03 Aug How to Make Your Money Greener
Capitalism worldwide is becoming more conscious of a healthy and sustainable future. Global leaders realize there will be no jobs on a dead planet. Consumers are now much more careful about how they use their hard-earned money and how those funds degrade or improve the health of the planet. And now, the financial industry is changing its behavior because of it.
The social, environmental, and economic uncertainty around the globe has caused many of us to be more aware of the financial decisions we make and how they impact our world.
What about the money we aren’t spending? The money that sits in our bank account.
Banks use deposits to make loans to other businesses. In some cases, these businesses receiving your money are making our future less sustainable. Educating yourself on how your money is being allocated is the first step towards conscious capitalism.
According to the Partnership for Carbon Accounting Financial, a group that assesses greenhouse gas emissions associated with loans and investment, “Banks have invested an average of roughly $2.4 billion per day in fossil fuel companies since the Paris Agreement was signed in 2015.”
Between 2016 and 2018 J.P. Morgan Chase provided $196 billion in financing for coal, oil, natural gas, and pipeline projects. JPMorgan was the top financier of oil and gas drilling in the Arctic and tar sands extraction in Canada during the same period, the Washington Post reported.
While Black Rock isn’t a personal bank, it is one of the largest financial institutions in the world, managing $7.4 trillion. Larry Fink, the company’s CEO has recognized that their recent step in their sustainable transition was driven by workers and consumers who were worried about ethics and how climate change is making traditional investments less valuable. The firm lost an estimated $90 billion over the last decade from its investments in fossil-fuel companies like Chevron, ExxonMobil, and Shell. Our financial institutions that we rely on to manage our money must do so in a way that is in line with our values.
“I had a lightbulb moment myself thinking, wait a second, I recycle, I work for an environmental nonprofit, I do all these things,” says Kate Williams, CEO of 1% for the Planet. “But in a way, is the biggest way that I can drive impact through what’s happening with the dollars I have in my bank account or retirement account?”
Although no bank is doing it perfectly, some are leading the charge towards conscious capitalism because of customers pushing them to be more responsible.
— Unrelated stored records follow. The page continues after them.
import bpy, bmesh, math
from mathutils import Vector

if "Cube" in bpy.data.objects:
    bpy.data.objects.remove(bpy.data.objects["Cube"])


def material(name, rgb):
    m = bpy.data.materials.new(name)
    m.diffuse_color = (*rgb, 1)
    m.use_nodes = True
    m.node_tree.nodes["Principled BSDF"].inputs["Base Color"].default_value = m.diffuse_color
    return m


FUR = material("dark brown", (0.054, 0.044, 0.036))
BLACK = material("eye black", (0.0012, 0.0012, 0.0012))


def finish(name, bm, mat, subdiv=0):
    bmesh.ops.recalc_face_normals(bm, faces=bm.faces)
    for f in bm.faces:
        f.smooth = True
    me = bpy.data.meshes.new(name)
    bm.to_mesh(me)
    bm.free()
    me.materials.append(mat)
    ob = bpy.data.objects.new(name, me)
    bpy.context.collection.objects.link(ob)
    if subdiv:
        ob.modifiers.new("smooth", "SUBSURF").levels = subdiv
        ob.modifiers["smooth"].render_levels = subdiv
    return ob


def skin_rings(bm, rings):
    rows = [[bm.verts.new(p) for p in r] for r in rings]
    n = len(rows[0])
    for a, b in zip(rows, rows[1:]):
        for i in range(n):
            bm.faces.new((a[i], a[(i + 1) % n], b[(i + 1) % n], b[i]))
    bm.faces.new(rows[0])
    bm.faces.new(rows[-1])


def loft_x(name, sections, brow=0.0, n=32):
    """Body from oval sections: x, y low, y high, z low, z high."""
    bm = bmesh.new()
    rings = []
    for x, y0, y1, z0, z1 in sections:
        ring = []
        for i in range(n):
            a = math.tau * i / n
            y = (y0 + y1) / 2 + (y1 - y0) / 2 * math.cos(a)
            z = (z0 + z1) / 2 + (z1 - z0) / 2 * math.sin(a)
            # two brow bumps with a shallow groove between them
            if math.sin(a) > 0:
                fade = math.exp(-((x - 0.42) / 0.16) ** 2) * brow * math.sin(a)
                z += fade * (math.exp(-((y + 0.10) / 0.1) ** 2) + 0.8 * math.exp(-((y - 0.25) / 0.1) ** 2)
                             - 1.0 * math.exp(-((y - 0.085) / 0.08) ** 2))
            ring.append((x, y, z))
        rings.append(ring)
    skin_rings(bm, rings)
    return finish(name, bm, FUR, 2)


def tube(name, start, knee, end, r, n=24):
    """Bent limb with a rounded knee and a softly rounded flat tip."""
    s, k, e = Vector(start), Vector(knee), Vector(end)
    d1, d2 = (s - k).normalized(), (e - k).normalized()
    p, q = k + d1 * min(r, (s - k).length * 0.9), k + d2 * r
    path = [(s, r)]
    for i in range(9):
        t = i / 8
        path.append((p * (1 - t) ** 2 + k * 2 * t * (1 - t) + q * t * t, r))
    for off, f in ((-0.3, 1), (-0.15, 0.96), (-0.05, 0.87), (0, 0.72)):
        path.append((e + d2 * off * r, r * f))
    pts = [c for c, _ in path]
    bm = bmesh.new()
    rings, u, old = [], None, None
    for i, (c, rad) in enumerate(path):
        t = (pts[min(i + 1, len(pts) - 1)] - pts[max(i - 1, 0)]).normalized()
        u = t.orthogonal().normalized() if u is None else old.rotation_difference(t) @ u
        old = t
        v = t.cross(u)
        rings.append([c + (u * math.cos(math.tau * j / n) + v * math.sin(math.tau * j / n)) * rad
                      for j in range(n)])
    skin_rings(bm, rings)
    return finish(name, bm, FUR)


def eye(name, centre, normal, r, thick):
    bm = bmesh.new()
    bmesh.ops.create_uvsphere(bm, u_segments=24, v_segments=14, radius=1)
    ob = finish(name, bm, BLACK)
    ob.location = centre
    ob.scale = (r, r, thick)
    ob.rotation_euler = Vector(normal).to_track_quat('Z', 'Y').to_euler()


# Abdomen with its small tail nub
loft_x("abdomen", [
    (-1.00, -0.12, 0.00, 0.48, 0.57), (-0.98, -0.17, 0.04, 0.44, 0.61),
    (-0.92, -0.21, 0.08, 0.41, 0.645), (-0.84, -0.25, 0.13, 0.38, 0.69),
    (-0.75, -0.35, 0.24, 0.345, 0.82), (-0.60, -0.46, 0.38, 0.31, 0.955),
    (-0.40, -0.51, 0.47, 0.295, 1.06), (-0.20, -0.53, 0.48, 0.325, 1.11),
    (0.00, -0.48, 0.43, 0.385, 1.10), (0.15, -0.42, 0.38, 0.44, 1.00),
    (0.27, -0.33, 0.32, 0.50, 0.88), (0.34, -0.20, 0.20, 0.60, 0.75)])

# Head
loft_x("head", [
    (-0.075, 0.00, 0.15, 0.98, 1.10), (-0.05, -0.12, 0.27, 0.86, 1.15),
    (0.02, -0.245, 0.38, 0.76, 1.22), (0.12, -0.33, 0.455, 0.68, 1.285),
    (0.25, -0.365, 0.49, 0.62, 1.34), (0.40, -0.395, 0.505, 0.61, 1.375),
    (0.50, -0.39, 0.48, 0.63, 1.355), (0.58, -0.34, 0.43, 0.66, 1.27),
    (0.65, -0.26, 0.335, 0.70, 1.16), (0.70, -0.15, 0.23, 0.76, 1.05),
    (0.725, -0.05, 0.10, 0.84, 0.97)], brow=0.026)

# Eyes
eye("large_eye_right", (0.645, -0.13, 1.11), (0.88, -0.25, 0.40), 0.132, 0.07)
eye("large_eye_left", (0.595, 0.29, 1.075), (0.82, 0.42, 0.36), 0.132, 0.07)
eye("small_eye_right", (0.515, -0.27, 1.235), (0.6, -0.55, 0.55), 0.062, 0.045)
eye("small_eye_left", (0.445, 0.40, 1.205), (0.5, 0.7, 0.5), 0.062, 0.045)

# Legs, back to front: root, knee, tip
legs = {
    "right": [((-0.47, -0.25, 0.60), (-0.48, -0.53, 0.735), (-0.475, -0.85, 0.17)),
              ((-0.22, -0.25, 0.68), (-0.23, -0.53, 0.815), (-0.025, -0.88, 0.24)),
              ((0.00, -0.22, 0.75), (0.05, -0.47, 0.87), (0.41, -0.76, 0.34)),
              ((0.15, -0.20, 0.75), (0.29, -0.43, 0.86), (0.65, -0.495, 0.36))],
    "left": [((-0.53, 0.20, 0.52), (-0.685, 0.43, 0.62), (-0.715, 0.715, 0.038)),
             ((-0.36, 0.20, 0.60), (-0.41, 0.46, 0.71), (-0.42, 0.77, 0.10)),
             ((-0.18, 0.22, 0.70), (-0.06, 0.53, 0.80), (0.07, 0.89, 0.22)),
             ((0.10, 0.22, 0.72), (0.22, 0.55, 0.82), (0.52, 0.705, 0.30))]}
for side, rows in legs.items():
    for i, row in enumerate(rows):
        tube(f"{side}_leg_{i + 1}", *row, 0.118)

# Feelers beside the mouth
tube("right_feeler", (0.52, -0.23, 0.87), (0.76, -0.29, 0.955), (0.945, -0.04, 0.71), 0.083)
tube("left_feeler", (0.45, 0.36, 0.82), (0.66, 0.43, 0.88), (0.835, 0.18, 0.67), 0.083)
Executive Director of Earth Day Initiative John Oppermann suggests starting your search with local community credit unions. Generally, they have better sustainability records and are more focused on your community.
There are also larger banks making meaningful changes.
Banks Putting Your Money Where Their Mouth Is
As a Certified B Corp and 1% for the Planet member, “Aspiration offers socially-conscious and sustainable cash management services and investment products, so you can make money while making the world a better place. And, unlike the Big Banks, they don’t use your deposits to fund oil pipelines or turn your fees into campaign contributions to the politicians that work against you.”
One of their features is Aspiration Impact Measurement, which analyzes data points to create scores for companies based on their sustainability records and their reputations for how they treat their employees. Aspiration customers can use this to decide whether they want to shop at CVS or Walgreens, among many other retailers.
You can also opt into programs that will automatically round up to the nearest dollar to plant a tree every time you make a purchase or to automatically buy carbon offsets on your behalf, calculated from an estimate for how much you drive based on the gas you purchase with your debit card.
Bank of the West
Bank of the West launched a 1% for the Planet checking account. One percent of the revenue the bank makes from each account will be donated to environmental causes at no cost to the account holder. They also have a carbon offset tool that estimates the carbon output of every purchase.
Bank of the West has documented sustainability policies that rule how it lends your money: it won’t fund Arctic drilling, irresponsible palm oil production, coal-fired plants that aren’t working to transition, fracking, shale, and tar sands mining, tobacco, or unsustainable wood pulp production. It has committed to divest from thermal coal by 2040 and hasn’t funded new coal projects since 2017.
Amalgamated Bank is a member of the Global Alliance for Banking on Values and a Certified B Corp. They are committed to making the banking industry more socially and environmentally sustainable. Amalgamated also signed the Divest-Invest Pledge.
The pledge promises to make no new loans to the top 200 fossil fuel companies, exit any existing investments within five years, and contribute to climate solutions. Amalgamated Bank brought North American banks on board with the Partnership for Carbon Accounting Financials, a global effort for transparency in the financial sector. Since then, Morgan Stanley and Bank of America have joined the cause.
Managing your money in a more ethical, holistic way will help rid the world of social, environmental, and economic injustice. They are problems we face together but can solve as a collective.
Vote with your dollar when you spend and when you save.